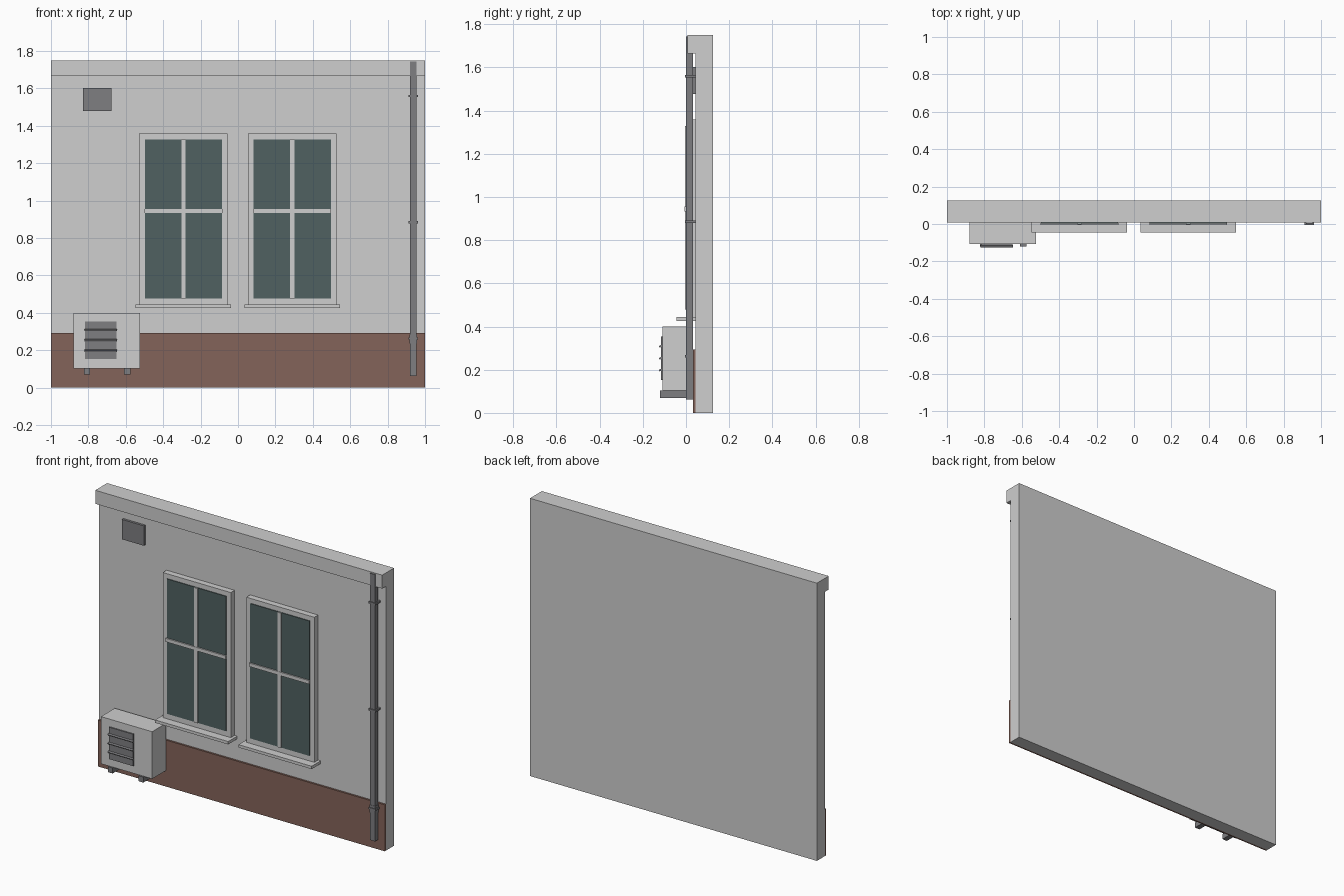
import bpy
import bmesh
from math import radians
from mathutils import Matrix

cube = bpy.data.objects.get("Cube")
if cube:
    bpy.data.objects.remove(cube, do_unlink=True)


def material(name, rgb):
    m = bpy.data.materials.new(name)
    m.use_nodes = True
    m.diffuse_color = (*rgb, 1)
    m.node_tree.nodes["Principled BSDF"].inputs["Base Color"].default_value = (*rgb, 1)
    return m


WHITE = material("plaster white", (0.62, 0.62, 0.62))
GREY = material("metal grey", (0.21, 0.21, 0.22))
BROWN = material("plinth brown", (0.23, 0.125, 0.10))
GLASS = material("dark glass", (0.08, 0.12, 0.12))


def box(name, x, y, z, mat, tilt=0):
    """Box from (min, max) ranges, optionally tilted about its long x axis."""
    size = [b - a for a, b in (x, y, z)]
    bm = bmesh.new()
    bmesh.ops.create_cube(bm, size=1, matrix=Matrix.Diagonal((*size, 1)))
    me = bpy.data.meshes.new(name)
    bm.to_mesh(me)
    bm.free()
    me.materials.append(mat)
    ob = bpy.data.objects.new(name, me)
    ob.location = [(a + b) / 2 for a, b in (x, y, z)]
    ob.rotation_euler.x = radians(tilt)
    bpy.context.collection.objects.link(ob)
    return ob


# Wall, cornice and plinth
WALL = 0.045
box("wall", (-1, 1), (WALL, 0.125), (0, 1.75), WHITE)
box("cornice", (-1, 1), (0.007, WALL), (1.665, 1.75), WHITE)
box("plinth", (-1, 1), (0.033, WALL), (0, 0.293), BROWN)

# Windows
for side, cx in (("right", -0.292), ("left", 0.29)):
    def part(name, half, y, z, mat):
        box(f"{side}_window_{name}", (cx - half, cx + half), y, z, mat)

    part("frame", 0.237, (0.007, WALL), (0.44, 1.358), WHITE)
    part("glass", 0.206, (0.002, 0.008), (0.478, 1.328), GLASS)
    part("upright_bar", 0.011, (-0.004, 0.005), (0.478, 1.328), WHITE)
    part("cross_bar", 0.208, (-0.006, 0.005), (0.934, 0.956), WHITE)
    part("sill", 0.255, (-0.045, WALL), (0.426, 0.444), WHITE)

# Wall vent
box("wall_vent", (-0.83, -0.677), (0.03, WALL), (1.478, 1.603), GREY)

# Air conditioner
box("cooler_body", (-0.88, -0.523), (-0.108, 0.03), (0.103, 0.4), WHITE)
box("cooler_grille", (-0.819, -0.65), (-0.116, -0.1), (0.152, 0.353), GREY)
for i in range(3):
    z = 0.198 + 0.055 * i
    box(f"grille_slat_{i + 1}", (-0.821, -0.648), (-0.125, -0.113), (z - 0.004, z + 0.004), GREY, 25)
for i, x in enumerate((-0.807, -0.593)):
    box(f"cooler_bracket_{i + 1}", (x - 0.017, x + 0.017), (-0.12, 0.04), (0.07, 0.104), GREY)

# Downpipe
PX = 0.937
box("downpipe", (PX - 0.017, PX + 0.017), (0.001, 0.032), (0.062, 1.743), GREY)
for i, z in enumerate((0.263, 0.885, 1.56)):
    box(f"pipe_clamp_{i + 1}", (PX - 0.025, PX + 0.025), (-0.005, WALL), (z - 0.006, z + 0.006), GREY)
box("pipe_collar", (PX - 0.02, PX + 0.02), (-0.001, 0.034), (0.235, 0.285), GREY)
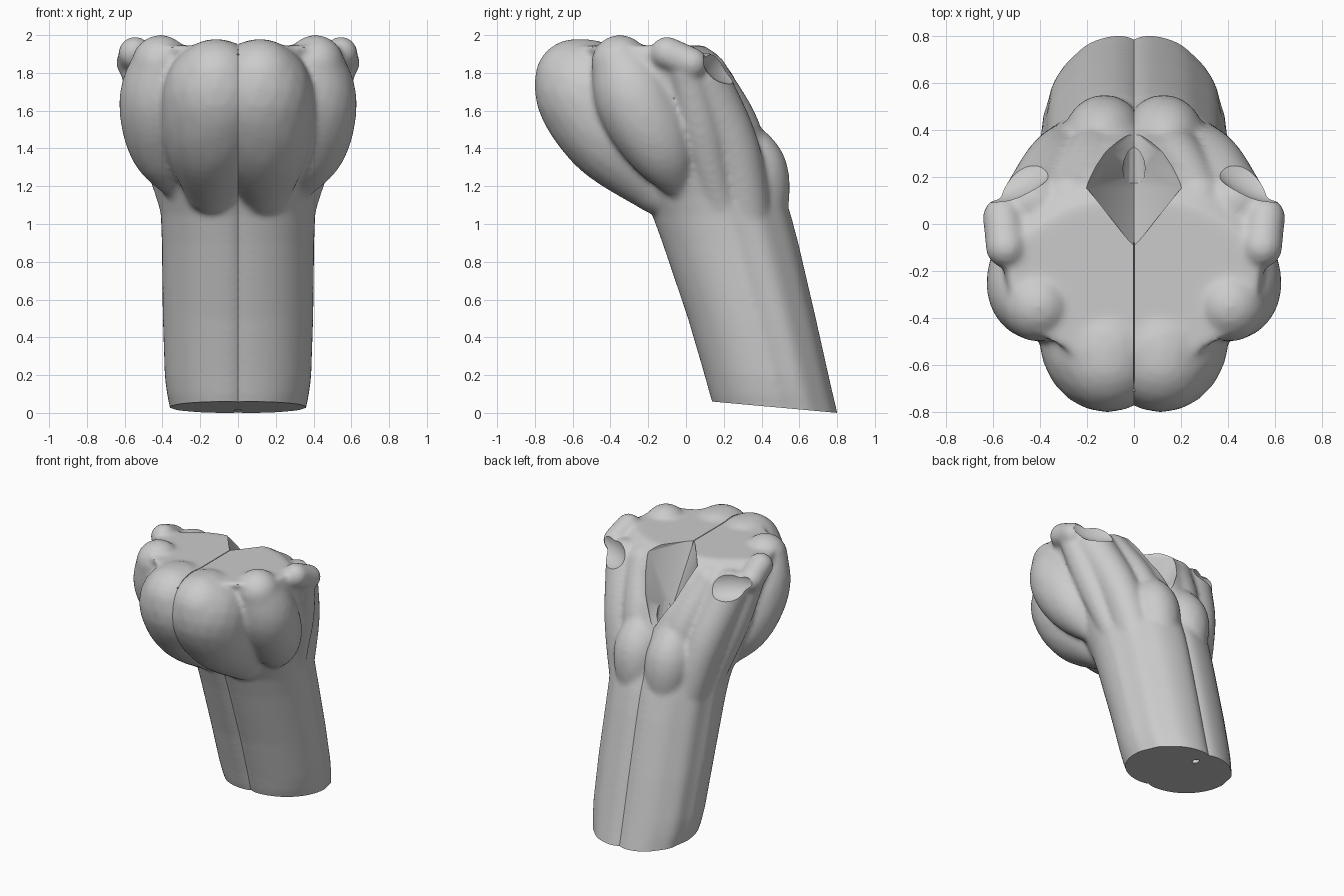
import bpy, bmesh
from math import sin, cos, pi
from mathutils import Vector, Matrix

if "Cube" in bpy.data.objects:
    bpy.data.objects.remove(bpy.data.objects["Cube"])

verts, faces = [], []          # raw geometry of the body before fusing


def unit_ball(subdivisions):
    b = bmesh.new()
    bmesh.ops.create_icosphere(b, subdivisions=subdivisions, radius=1)
    return b


tb = unit_ball(3)
BALL_V = [v.co.copy() for v in tb.verts]
BALL_F = [[v.index for v in f.verts] for f in tb.faces]
tb.free()


def blob(*nodes, steps=8):
    """Fused tapering lobe: spheres swept along a spline of (x, y, z, radius) nodes."""
    p = [Vector(q) for q in nodes]
    p = [2 * p[0] - p[1]] + p + [2 * p[-1] - p[-2]]
    for a, b, c, d in zip(p, p[1:], p[2:], p[3:]):
        for i in range(steps):
            t = i / (steps - 1)
            q = 0.5 * (2 * b + (c - a) * t + (2 * a - 5 * b + 4 * c - d) * t ** 2
                       + (3 * b - a - 3 * c + d) * t ** 3)
            k = len(verts)
            verts.extend(v * q[3] + q.xyz for v in BALL_V)
            faces.extend([k + j for j in f] for f in BALL_F)


def loft(stations, n=72, c=0.06):
    """Leaning stalk half: (z, y_front, y_back, half_width) rings."""
    k = len(verts)
    for z, yf, yb, w in stations:
        for i in range(n):
            a = 2 * pi * i / n
            rip = 1 + (0.02 * cos(11 * a) if 0 < a < pi / 2 else 0)
            x = c + (w - c) * cos(a) * rip if cos(a) > 0 else c + 0.2 * cos(a)
            verts.append(Vector((x, (yf + yb) / 2 + (yb - yf) / 2 * sin(a), z)))
    for s in range(len(stations) - 1):
        for i in range(n):
            j, r = (i + 1) % n, k + s * n
            faces.append([r + i, r + j, r + n + j, r + n + i])
    faces.append([k + i for i in range(n)][::-1])
    faces.append([len(verts) - n + i for i in range(n)])


def new_object(name, me):
    ob = bpy.data.objects.new(name, me)
    bpy.context.collection.objects.link(ob)
    return ob


def from_bmesh(name, b):
    me = bpy.data.meshes.new(name)
    b.to_mesh(me)
    b.free()
    return new_object(name, me)


def hull(name, pts):
    b = bmesh.new()
    for p in pts:
        b.verts.new(p)
    bmesh.ops.convex_hull(b, input=b.verts)
    bmesh.ops.recalc_face_normals(b, faces=b.faces)
    return from_bmesh(name, b)


# stalk and core
loft([(-0.15, 0.20, 0.835, 0.33), (0.03, 0.148, 0.795, 0.36), (0.1, 0.125, 0.778, 0.375),
      (0.2, 0.098, 0.755, 0.387), (0.5, 0.01, 0.688, 0.397), (0.9, -0.125, 0.595, 0.402),
      (1.05, -0.18, 0.555, 0.408), (1.15, -0.23, 0.52, 0.42),
      (1.4, -0.36, 0.43, 0.475), (1.6, -0.46, 0.35, 0.53), (1.8, -0.52, 0.25, 0.56),
      (1.9, -0.56, 0.18, 0.55), (1.945, -0.58, 0.10, 0.53)])
# front lobe
blob((0.115, -0.585, 1.765, 0.216), (0.115, -0.5, 1.67, 0.287), (0.13, -0.37, 1.47, 0.265),
     (0.14, -0.15, 1.2, 0.15))
# side lobe
blob((0.41, -0.35, 1.85, 0.152), (0.413, -0.26, 1.65, 0.217), (0.395, -0.14, 1.42, 0.185),
     (0.335, -0.04, 1.2, 0.07))
# small upper lobe and the ridge falling from it
blob((0.545, -0.1, 1.905, 0.088), (0.56, 0.03, 1.85, 0.085))
blob((0.53, 0.0, 1.8, 0.09), (0.44, 0.08, 1.5, 0.11), (0.35, 0.17, 1.15, 0.085),
     (0.28, 0.27, 0.85, 0.07), steps=12)
# rear shoulder ridges
blob((0.43, 0.09, 1.77, 0.14), (0.33, 0.25, 1.4, 0.14), (0.24, 0.33, 1.0, 0.13),
     (0.2, 0.38, 0.75, 0.1), steps=11)
blob((0.27, 0.1, 1.79, 0.125), (0.18, 0.27, 1.5, 0.125), (0.14, 0.36, 1.2, 0.1))
# rear bump
blob((0.14, 0.31, 1.47, 0.09), (0.13, 0.37, 1.28, 0.17), (0.12, 0.41, 1.06, 0.13),
     (0.12, 0.43, 0.9, 0.08))

me = bpy.data.meshes.new("stem_body")
me.from_pydata(verts, [], faces)
body = new_object("stem_body", me)
m = body.modifiers.new("fuse", "REMESH")
m.mode = "VOXEL"
m.voxel_size = 0.016
m = body.modifiers.new("soften", "SMOOTH")
m.factor = 0.5
m.iterations = 10

# cutters: slanted base, rear hollow, top seam, thin canal, side hollow
base = hull("base_cutter", [(x, y, z) for x in (-1, 1)
                            for y, z in ((-0.5, 0.118), (1.1, -0.027), (-0.5, -1), (1.1, -1))])
hollow = hull("hollow_cutter", [(0, -0.10, 1.955), (0, 0.40, 1.47), (0.2, 0.15, 1.9),
                                (-0.2, 0.15, 1.9), (0.1, 0.31, 1.63), (-0.1, 0.31, 1.63),
                                (0, 0.15, 1.56), (0.3, 0.3, 2.1), (-0.3, 0.3, 2.1),
                                (0, 0.6, 2.0), (0, 0.0, 2.2)])
seam = hull("seam_cutter", [(x, y, z) for y in (-0.9, -0.05)
                            for x, z in ((-0.012, 2.1), (0.012, 2.1), (0, 1.9))])
canal = hull("canal_cutter", [(r * cos(k * pi / 6), y + 1.5 * r * sin(k * pi / 6), z)
                              for y, z, r in ((0.2, 1.72, 0.05), (0.68, -0.1, 0.018))
                              for k in range(12)])
b = unit_ball(4)
bmesh.ops.transform(b, verts=b.verts, matrix=Matrix.Translation((0.5, 0.24, 1.87))
                    @ Matrix.Rotation(-0.5, 4, "Z") @ Matrix.Diagonal((0.22, 0.12, 0.13, 1)))
dimple = from_bmesh("side_hollow_cutter", b)
cutters = [base, hollow, seam, canal, dimple]
dg = bpy.context.evaluated_depsgraph_get()
for c in cutters:
    c.hide_render = True
    m = body.modifiers.new(c.name, "BOOLEAN")
    m.operation = "DIFFERENCE"
    m.solver = "EXACT"
    m.object = c

# two matching halves meeting at a seam
m = body.modifiers.new("halves", "MIRROR")
m.use_axis[0] = True
m.use_bisect_axis[0] = True
m.merge_threshold = 0.001

# bake the result and drop the cutters
dg.update()
me = bpy.data.meshes.new_from_object(body.evaluated_get(dg))
body.modifiers.clear()
body.data = me
for c in cutters:
    bpy.data.objects.remove(c)
bpy.context.view_layer.objects.active = body
body.select_set(True)
bpy.ops.object.shade_smooth_by_angle(angle=0.7)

■ TASK DETAILS ■
In the data above, find the line containing "(0.478, 1.328), WHITE)" and the line containing "t = i / (steps - 1)". Repeat those two lines and everything between them exactly, minus the pictures.

■ RESULT OF THE EXERCISE ■
    part("upright_bar", 0.011, (-0.004, 0.005), (0.478, 1.328), WHITE)
    part("cross_bar", 0.208, (-0.006, 0.005), (0.934, 0.956), WHITE)
    part("sill", 0.255, (-0.045, WALL), (0.426, 0.444), WHITE)

# Wall vent
box("wall_vent", (-0.83, -0.677), (0.03, WALL), (1.478, 1.603), GREY)

# Air conditioner
box("cooler_body", (-0.88, -0.523), (-0.108, 0.03), (0.103, 0.4), WHITE)
box("cooler_grille", (-0.819, -0.65), (-0.116, -0.1), (0.152, 0.353), GREY)
for i in range(3):
    z = 0.198 + 0.055 * i
    box(f"grille_slat_{i + 1}", (-0.821, -0.648), (-0.125, -0.113), (z - 0.004, z + 0.004), GREY, 25)
for i, x in enumerate((-0.807, -0.593)):
    box(f"cooler_bracket_{i + 1}", (x - 0.017, x + 0.017), (-0.12, 0.04), (0.07, 0.104), GREY)

# Downpipe
PX = 0.937
box("downpipe", (PX - 0.017, PX + 0.017), (0.001, 0.032), (0.062, 1.743), GREY)
for i, z in enumerate((0.263, 0.885, 1.56)):
    box(f"pipe_clamp_{i + 1}", (PX - 0.025, PX + 0.025), (-0.005, WALL), (z - 0.006, z + 0.006), GREY)
box("pipe_collar", (PX - 0.02, PX + 0.02), (-0.001, 0.034), (0.235, 0.285), GREY)
import bpy, bmesh
from math import sin, cos, pi
from mathutils import Vector, Matrix

if "Cube" in bpy.data.objects:
    bpy.data.objects.remove(bpy.data.objects["Cube"])

verts, faces = [], []          # raw geometry of the body before fusing


def unit_ball(subdivisions):
    b = bmesh.new()
    bmesh.ops.create_icosphere(b, subdivisions=subdivisions, radius=1)
    return b


tb = unit_ball(3)
BALL_V = [v.co.copy() for v in tb.verts]
BALL_F = [[v.index for v in f.verts] for f in tb.faces]
tb.free()


def blob(*nodes, steps=8):
    """Fused tapering lobe: spheres swept along a spline of (x, y, z, radius) nodes."""
    p = [Vector(q) for q in nodes]
    p = [2 * p[0] - p[1]] + p + [2 * p[-1] - p[-2]]
    for a, b, c, d in zip(p, p[1:], p[2:], p[3:]):
        for i in range(steps):
            t = i / (steps - 1)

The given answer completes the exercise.